**RAW DATA**
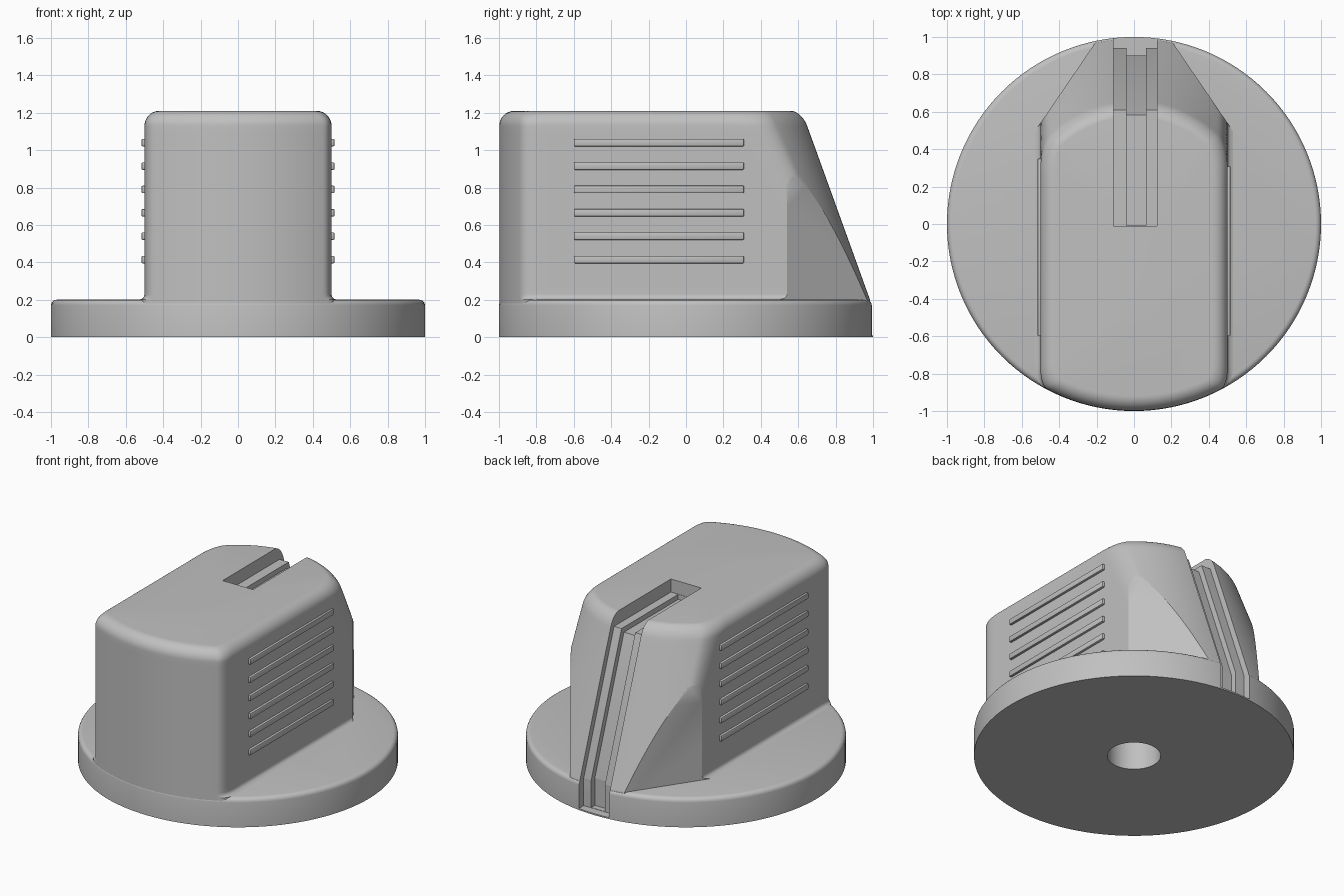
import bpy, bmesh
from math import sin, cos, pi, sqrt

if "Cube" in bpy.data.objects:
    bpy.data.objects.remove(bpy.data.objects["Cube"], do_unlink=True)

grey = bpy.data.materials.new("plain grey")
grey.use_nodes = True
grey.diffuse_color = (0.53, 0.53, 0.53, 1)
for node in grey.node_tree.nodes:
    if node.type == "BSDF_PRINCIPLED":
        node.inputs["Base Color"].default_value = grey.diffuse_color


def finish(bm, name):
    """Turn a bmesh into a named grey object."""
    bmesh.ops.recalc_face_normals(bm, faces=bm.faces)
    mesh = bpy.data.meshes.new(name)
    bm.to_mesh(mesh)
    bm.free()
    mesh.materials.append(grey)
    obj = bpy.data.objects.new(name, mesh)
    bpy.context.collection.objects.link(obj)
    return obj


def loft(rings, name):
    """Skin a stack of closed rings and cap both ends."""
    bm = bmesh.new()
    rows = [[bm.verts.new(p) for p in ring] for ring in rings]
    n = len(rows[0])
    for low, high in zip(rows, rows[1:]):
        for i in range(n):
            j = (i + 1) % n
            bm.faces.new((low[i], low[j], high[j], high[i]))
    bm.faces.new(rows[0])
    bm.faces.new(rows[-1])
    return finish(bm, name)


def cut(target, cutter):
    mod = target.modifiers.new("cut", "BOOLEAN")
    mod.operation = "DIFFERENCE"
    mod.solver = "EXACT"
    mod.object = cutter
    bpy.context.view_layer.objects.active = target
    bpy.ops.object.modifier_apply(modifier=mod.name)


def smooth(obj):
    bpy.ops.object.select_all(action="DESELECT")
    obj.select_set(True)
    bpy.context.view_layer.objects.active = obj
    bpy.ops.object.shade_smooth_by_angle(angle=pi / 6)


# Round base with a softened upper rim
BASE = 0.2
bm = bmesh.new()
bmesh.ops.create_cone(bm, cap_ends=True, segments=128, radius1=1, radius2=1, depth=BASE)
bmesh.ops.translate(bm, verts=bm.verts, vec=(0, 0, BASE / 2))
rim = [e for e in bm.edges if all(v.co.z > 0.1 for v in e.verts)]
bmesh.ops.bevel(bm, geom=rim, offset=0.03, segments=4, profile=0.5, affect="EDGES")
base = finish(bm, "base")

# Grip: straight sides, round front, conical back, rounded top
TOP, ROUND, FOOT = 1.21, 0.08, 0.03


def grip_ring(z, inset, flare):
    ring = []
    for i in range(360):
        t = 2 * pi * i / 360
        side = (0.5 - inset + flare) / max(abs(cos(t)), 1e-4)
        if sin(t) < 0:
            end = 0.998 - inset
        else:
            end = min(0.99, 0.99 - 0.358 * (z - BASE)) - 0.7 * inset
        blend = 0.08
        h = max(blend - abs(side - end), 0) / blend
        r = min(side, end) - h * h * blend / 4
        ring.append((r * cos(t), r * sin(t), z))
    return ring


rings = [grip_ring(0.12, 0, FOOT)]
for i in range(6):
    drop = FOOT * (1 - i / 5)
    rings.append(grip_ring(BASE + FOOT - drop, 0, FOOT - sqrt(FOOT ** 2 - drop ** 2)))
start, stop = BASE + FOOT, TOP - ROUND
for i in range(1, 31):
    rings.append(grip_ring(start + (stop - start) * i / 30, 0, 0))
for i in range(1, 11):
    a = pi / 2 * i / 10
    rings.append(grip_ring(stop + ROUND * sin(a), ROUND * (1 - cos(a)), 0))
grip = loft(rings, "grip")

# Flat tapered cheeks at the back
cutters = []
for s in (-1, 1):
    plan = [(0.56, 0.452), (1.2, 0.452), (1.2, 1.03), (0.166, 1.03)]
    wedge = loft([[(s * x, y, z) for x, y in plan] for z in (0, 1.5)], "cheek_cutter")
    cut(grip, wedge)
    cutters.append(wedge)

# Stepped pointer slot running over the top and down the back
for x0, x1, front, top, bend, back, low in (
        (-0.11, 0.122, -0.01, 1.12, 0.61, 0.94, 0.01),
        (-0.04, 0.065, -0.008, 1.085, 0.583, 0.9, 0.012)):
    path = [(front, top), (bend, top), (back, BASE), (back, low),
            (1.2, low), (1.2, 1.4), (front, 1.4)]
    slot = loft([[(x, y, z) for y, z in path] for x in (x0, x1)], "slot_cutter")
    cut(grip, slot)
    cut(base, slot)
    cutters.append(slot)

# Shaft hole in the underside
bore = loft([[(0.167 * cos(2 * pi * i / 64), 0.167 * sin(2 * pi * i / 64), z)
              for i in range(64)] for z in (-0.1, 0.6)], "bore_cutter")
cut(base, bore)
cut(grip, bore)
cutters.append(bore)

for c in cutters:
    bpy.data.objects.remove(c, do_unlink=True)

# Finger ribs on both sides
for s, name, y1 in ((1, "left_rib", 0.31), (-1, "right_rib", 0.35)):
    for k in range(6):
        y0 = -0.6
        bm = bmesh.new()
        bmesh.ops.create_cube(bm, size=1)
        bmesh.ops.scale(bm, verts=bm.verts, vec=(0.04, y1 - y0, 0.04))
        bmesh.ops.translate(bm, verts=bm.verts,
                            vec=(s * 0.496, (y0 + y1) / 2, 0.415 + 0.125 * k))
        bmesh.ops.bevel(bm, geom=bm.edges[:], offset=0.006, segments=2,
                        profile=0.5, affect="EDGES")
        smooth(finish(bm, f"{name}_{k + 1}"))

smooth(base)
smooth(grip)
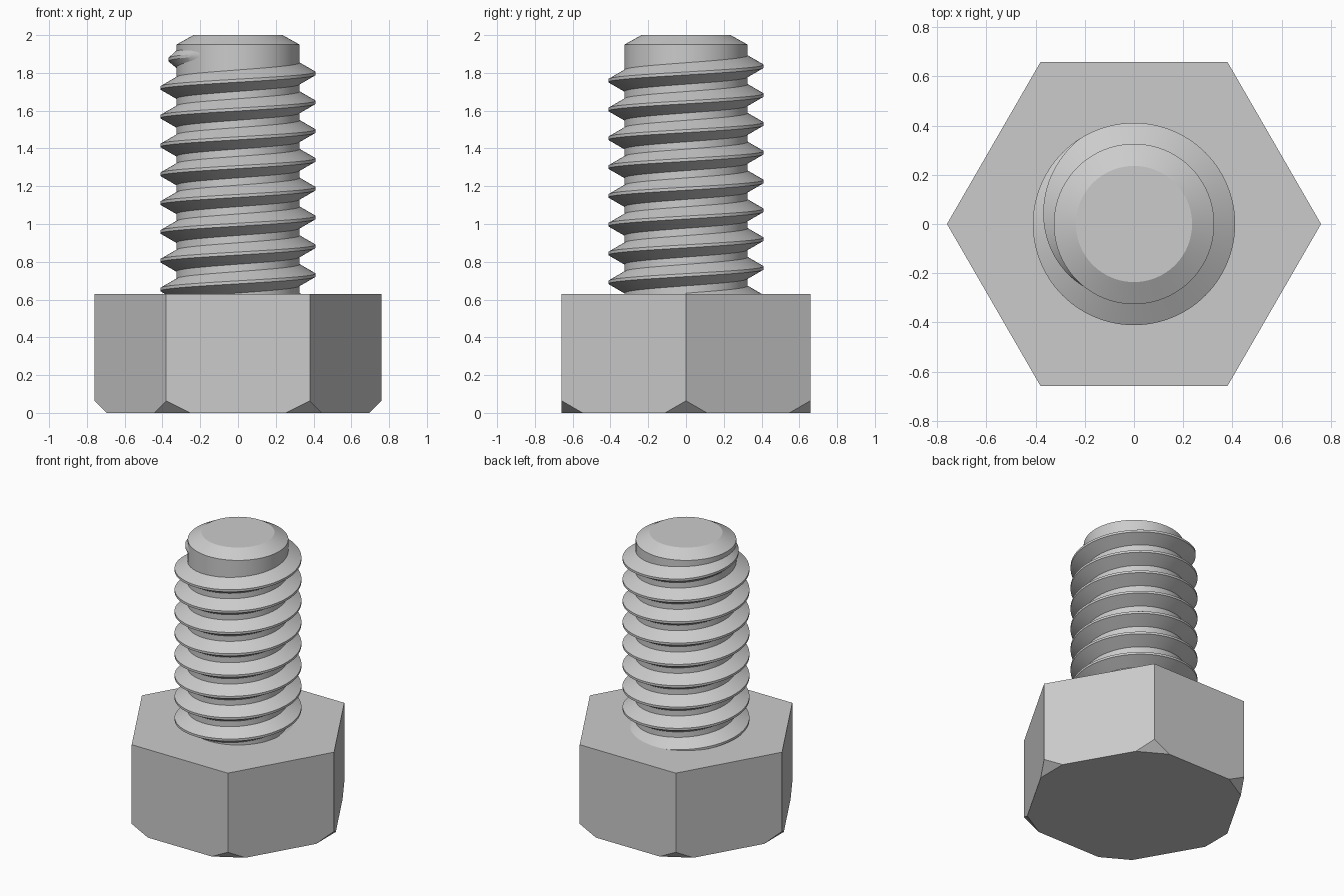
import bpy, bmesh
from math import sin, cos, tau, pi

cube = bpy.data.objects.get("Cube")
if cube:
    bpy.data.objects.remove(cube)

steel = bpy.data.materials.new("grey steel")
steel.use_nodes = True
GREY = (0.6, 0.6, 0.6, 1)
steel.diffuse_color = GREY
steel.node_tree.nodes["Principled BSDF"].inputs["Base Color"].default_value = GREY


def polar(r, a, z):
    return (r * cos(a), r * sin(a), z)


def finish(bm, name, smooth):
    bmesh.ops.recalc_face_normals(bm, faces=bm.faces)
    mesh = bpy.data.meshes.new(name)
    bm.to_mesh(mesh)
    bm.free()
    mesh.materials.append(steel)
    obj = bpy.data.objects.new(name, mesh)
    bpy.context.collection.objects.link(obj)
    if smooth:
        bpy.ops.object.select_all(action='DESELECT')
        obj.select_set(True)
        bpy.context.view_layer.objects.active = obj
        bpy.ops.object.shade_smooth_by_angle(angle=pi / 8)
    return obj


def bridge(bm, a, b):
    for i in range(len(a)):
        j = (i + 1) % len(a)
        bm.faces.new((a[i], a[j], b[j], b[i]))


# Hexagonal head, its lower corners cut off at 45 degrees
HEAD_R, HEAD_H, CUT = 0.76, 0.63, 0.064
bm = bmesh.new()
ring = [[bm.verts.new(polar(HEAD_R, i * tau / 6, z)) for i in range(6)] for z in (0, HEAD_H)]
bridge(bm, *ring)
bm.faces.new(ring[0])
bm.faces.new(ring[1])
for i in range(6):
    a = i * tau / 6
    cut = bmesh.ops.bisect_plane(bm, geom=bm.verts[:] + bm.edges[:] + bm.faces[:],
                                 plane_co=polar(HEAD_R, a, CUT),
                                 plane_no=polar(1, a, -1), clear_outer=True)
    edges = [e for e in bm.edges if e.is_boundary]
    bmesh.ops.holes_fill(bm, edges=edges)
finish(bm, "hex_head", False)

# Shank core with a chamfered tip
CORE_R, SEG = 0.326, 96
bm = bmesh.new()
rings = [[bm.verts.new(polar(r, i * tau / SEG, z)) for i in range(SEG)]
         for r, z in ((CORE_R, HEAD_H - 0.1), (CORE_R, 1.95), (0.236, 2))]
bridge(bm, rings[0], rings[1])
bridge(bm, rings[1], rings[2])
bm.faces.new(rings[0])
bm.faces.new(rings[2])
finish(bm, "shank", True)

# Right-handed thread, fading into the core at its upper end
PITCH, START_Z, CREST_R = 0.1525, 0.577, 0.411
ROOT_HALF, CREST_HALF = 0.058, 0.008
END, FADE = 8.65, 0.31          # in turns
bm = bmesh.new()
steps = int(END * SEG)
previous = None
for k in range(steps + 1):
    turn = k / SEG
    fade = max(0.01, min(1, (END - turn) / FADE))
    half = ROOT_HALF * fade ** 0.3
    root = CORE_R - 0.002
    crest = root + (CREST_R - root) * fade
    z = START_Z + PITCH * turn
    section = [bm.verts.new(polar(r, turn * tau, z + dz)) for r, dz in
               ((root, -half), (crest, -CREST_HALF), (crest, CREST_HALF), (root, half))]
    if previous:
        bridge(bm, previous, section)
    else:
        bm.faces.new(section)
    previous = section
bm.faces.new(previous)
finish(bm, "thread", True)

**EXERCISE DETAILS**
Copy each line of the listing in which the word "target" can be found.

**OUTPUT FOR THIS TASK**
def cut(target, cutter):
    mod = target.modifiers.new("cut", "BOOLEAN")
    bpy.context.view_layer.objects.active = target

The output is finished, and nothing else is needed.